Reviving the Monroe Doctrine in the Indo-Pacific



Chinese aggression in the Indo-Pacific is hardly a new development.

But what was once confined to the construction of artificial islands in the hotly contested waters of the South China Sea near the Philippines has expanded into new fronts as China eyes Guam and the Northern Mariana Islands, where America’s day begins. Even American Samoa is faced with challenges.

In addition to the long-ignored U.S. territories, there are three island-republics — the Marshall Islands, Micronesia and Palau — that have relied upon the grace and favor of the United States since the postwar years. The relationship between these freely associated states and Washington is governed through an instrument called the Compact of Free Association.

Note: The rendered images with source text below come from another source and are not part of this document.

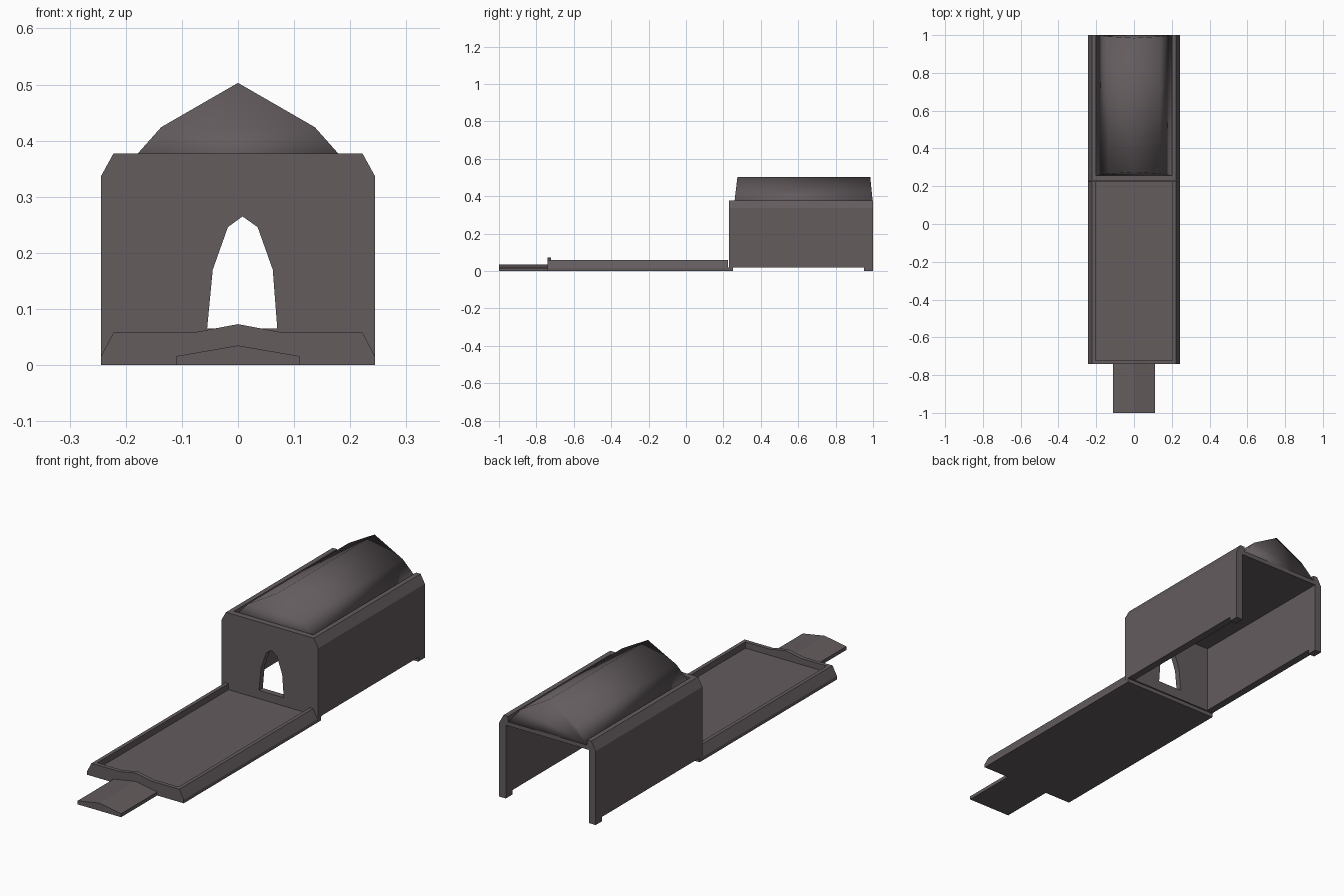
import bpy, bmesh

if "Cube" in bpy.data.objects:
    bpy.data.objects.remove(bpy.data.objects["Cube"])

stone = bpy.data.materials.new("dark_warm_grey")
stone.diffuse_color = (0.125, 0.106, 0.111, 1)
stone.use_nodes = True
stone.node_tree.nodes["Principled BSDF"].inputs["Base Color"].default_value = stone.diffuse_color


def finish(name, bm, smooth=False):
    bmesh.ops.recalc_face_normals(bm, faces=bm.faces[:])
    me = bpy.data.meshes.new(name)
    bm.to_mesh(me)
    bm.free()
    me.materials.append(stone)
    for p in me.polygons:
        p.use_smooth = smooth
    ob = bpy.data.objects.new(name, me)
    bpy.context.collection.objects.link(ob)
    return ob


def extrude_y(name, loops, y0, y1):
    """Fill one or more (x, z) loops (later ones are holes) and extrude along y."""
    bm = bmesh.new()
    edges = []
    for pts in loops:
        vs = [bm.verts.new((x, y0, z)) for x, z in pts]
        edges += [bm.edges.new((vs[i - 1], vs[i])) for i in range(len(vs))]
    bmesh.ops.triangle_fill(bm, edges=edges, use_beauty=True, use_dissolve=False,
                            normal=(0, -1, 0))
    ext = bmesh.ops.extrude_face_region(bm, geom=bm.faces[:], use_keep_orig=True)
    for g in ext["geom"]:
        if isinstance(g, bmesh.types.BMVert):
            g.co.y = y1
    return finish(name, bm)


def mirrored(half):
    """Complete a right-hand profile with its mirror image."""
    return half + [(-x, z) for x, z in reversed(half) if abs(x) > 1e-6]


def box(name, x0, x1, y0, y1, z0, z1):
    return extrude_y(name, [[(x0, z0), (x1, z0), (x1, z1), (x0, z1)]], y0, y1)


W, C, IN = 0.244, 0.222, 0.205

# Low forecourt tray with chamfered rims
extrude_y("forecourt_tray",
          [mirrored([(W, 0), (W, 0.016), (C, 0.058), (IN, 0.058), (IN, 0.03)])],
          -0.722, 0.225)
# Front rim with a shallow peak
extrude_y("forecourt_front_rim",
          [mirrored([(W, 0), (W, 0.016), (C, 0.058), (0.08, 0.058), (0, 0.073)])],
          -0.74, -0.722)
# Plinth edge running under the hall front
box("plinth_edge", -W, W, 0.225, 0.25, 0, 0.02)

# Entrance tongue
extrude_y("entrance_ramp", [mirrored([(0.11, 0), (0.11, 0.016), (0, 0.035)])],
          -1.0, -0.74)

# Hall front wall with pointed opening
arch = [(-0.055, 0.065), (-0.045, 0.17), (-0.018, 0.246), (0.008, 0.265),
        (0.035, 0.246), (0.062, 0.17), (0.07, 0.065)]
extrude_y("hall_front_wall",
          [mirrored([(W, 0.018), (W, 0.337), (C, 0.377)]), arch], 0.23, 0.257)

# Hall side walls, ceiling and parapets in one section, open at the back
half = [(0.21, 0.334), (0.21, 0.02), (W, 0.02), (W, 0.337), (C, 0.377),
        (0.2, 0.377), (0.2, 0.353)]
extrude_y("hall_walls", [mirrored(half)], 0.257, 1.0)

# Rear feet
for s, side in ((1, "right"), (-1, "left")):
    x0, x1 = sorted((s * 0.21, s * W))
    box("rear_foot_" + side, x0, x1, 0.953, 1.0, 0, 0.02)

# Vaulted roof: profile points with ends leaning inward as they rise
prof = mirrored([(0.2, 0.353), (0.137, 0.424), (0, 0.503)])
bm = bmesh.new()
rings = []
for y, lean in ((0.257, 0.12), (1.0, -0.1)):
    rings.append([bm.verts.new((x, y + lean * (z - 0.353), z)) for x, z in prof])
n = len(prof)
for i in range(n):
    j = (i + 1) % n
    bm.faces.new((rings[0][i], rings[0][j], rings[1][j], rings[1][i]))
for r in rings:
    bm.faces.new(r)
finish("vault_roof", bm, smooth=True)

Together, the territories and island-republics are geographically situated between Hawaii and the Philippines — itself a former U.S. territory that should have been admitted to the Union — in a vast swath of the Indo-Pacific informally called the American Lake. The nickname reflects what was an exclusive U.S. sphere of influence. Until the rise of China, the only other power exercising postwar clout here was Australia, which is also struggling to confront Chinese influence.

The receding of the American Lake became most evident during the final years of President Obama’s administration.